■ **WHAT THE TASK ASKS**
Write out exactly the lines from the one containing "1, T), dark)" through the last line of the records below, and no others.
━━━ SOURCE DATA
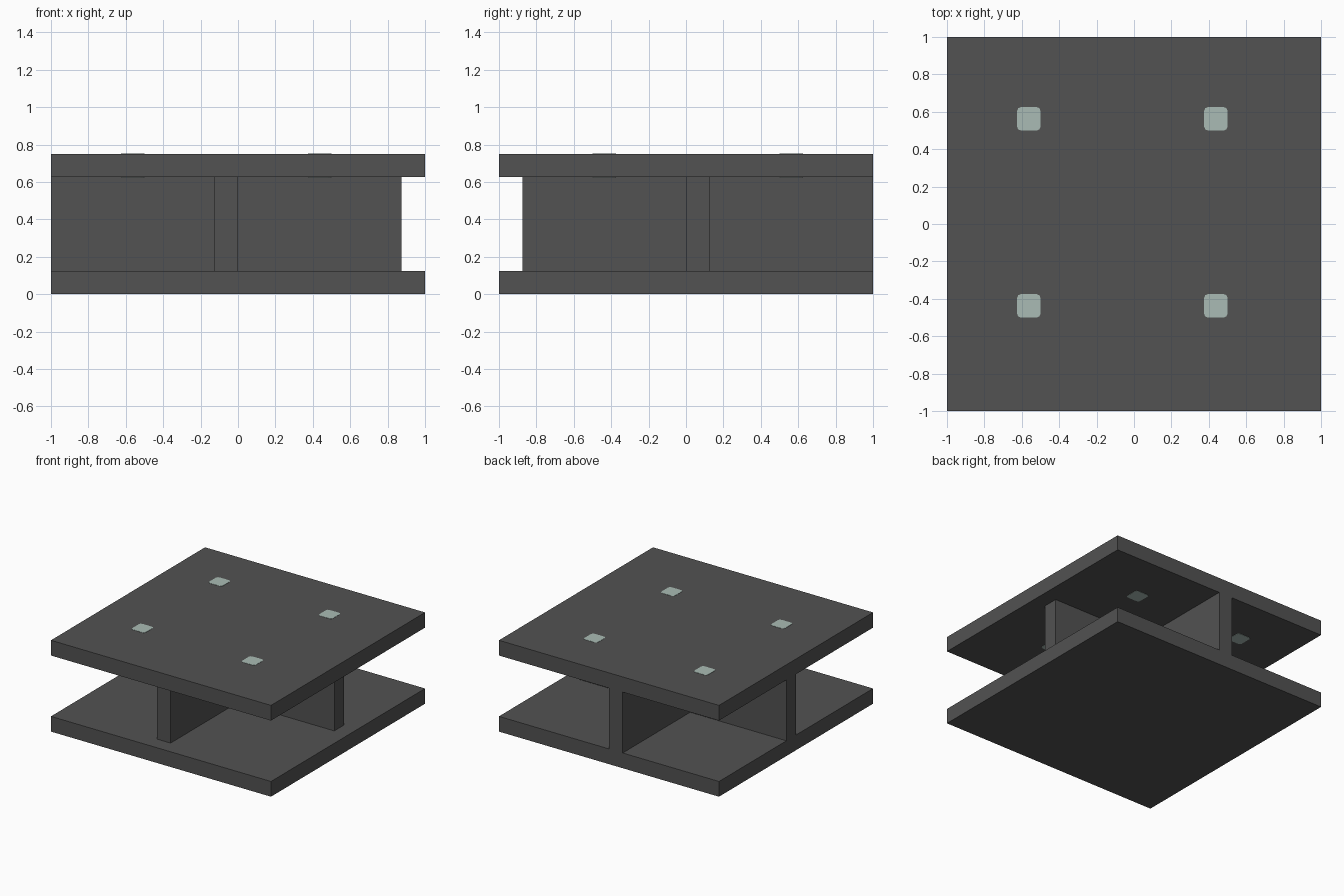
import bpy
import bmesh

cube = bpy.data.objects.get("Cube")
if cube:
    bpy.data.objects.remove(cube, do_unlink=True)


def material(name, rgb):
    mat = bpy.data.materials.new(name)
    mat.use_nodes = True
    mat.diffuse_color = (*rgb, 1)
    bsdf = next(n for n in mat.node_tree.nodes if n.type == "BSDF_PRINCIPLED")
    bsdf.inputs["Base Color"].default_value = (*rgb, 1)
    return mat


def add_box(bm, low, high):
    for v in bmesh.ops.create_cube(bm, size=1)["verts"]:
        v.co = [lo if c < 0 else hi for c, lo, hi in zip(v.co, low, high)]


def finish(name, bm, mat):
    mesh = bpy.data.meshes.new(name)
    bm.to_mesh(mesh)
    bm.free()
    mesh.materials.append(mat)
    obj = bpy.data.objects.new(name, mesh)
    bpy.context.collection.objects.link(obj)
    return obj


def box(name, low, high, mat):
    bm = bmesh.new()
    add_box(bm, low, high)
    return finish(name, bm, mat)


dark = material("dark grey", (0.085, 0.085, 0.085))
pale = material("pale grey green", (0.40, 0.50, 0.46))

T = 0.125            # plate and wall thickness
H = 0.75             # total height

# Two square plates
box("bottom_plate", (-1, -1, 0), (1, 1, T), dark)
box("top_plate", (-1, -1, H - T), (1, 1, H), dark)

# Crossed walls, flush with the back and left-hand edges
bm = bmesh.new()
add_box(bm, (-T, T - 1, T), (0, 1, H - T))
add_box(bm, (-1, 0, T), (-T, T, H - T))
add_box(bm, (0, 0, T), (1 - T, T, H - T))
finish("cross_walls", bm, dark)

# Four pins with rounded corners, passing through the top plate
LIP = 0.002
for side, x in (("right", -0.625), ("left", 0.375)):
    for end, y in (("front", -0.5), ("back", 0.5)):
        bm = bmesh.new()
        add_box(bm, (x, y, H - T - LIP), (x + T, y + T, H + LIP))
        upright = [e for e in bm.edges
                   if abs(e.verts[0].co.z - e.verts[1].co.z) > T / 2]
        bmesh.ops.bevel(bm, geom=upright, offset=0.02, segments=2,
                        profile=0.5, affect="EDGES")
        finish(f"{end}_{side}_pin", bm, pale)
━━━━━━
■ **FINISHED TASK**
box("bottom_plate", (-1, -1, 0), (1, 1, T), dark)
box("top_plate", (-1, -1, H - T), (1, 1, H), dark)

# Crossed walls, flush with the back and left-hand edges
bm = bmesh.new()
add_box(bm, (-T, T - 1, T), (0, 1, H - T))
add_box(bm, (-1, 0, T), (-T, T, H - T))
add_box(bm, (0, 0, T), (1 - T, T, H - T))
finish("cross_walls", bm, dark)

# Four pins with rounded corners, passing through the top plate
LIP = 0.002
for side, x in (("right", -0.625), ("left", 0.375)):
    for end, y in (("front", -0.5), ("back", 0.5)):
        bm = bmesh.new()
        add_box(bm, (x, y, H - T - LIP), (x + T, y + T, H + LIP))
        upright = [e for e in bm.edges
                   if abs(e.verts[0].co.z - e.verts[1].co.z) > T / 2]
        bmesh.ops.bevel(bm, geom=upright, offset=0.02, segments=2,
                        profile=0.5, affect="EDGES")
        finish(f"{end}_{side}_pin", bm, pale)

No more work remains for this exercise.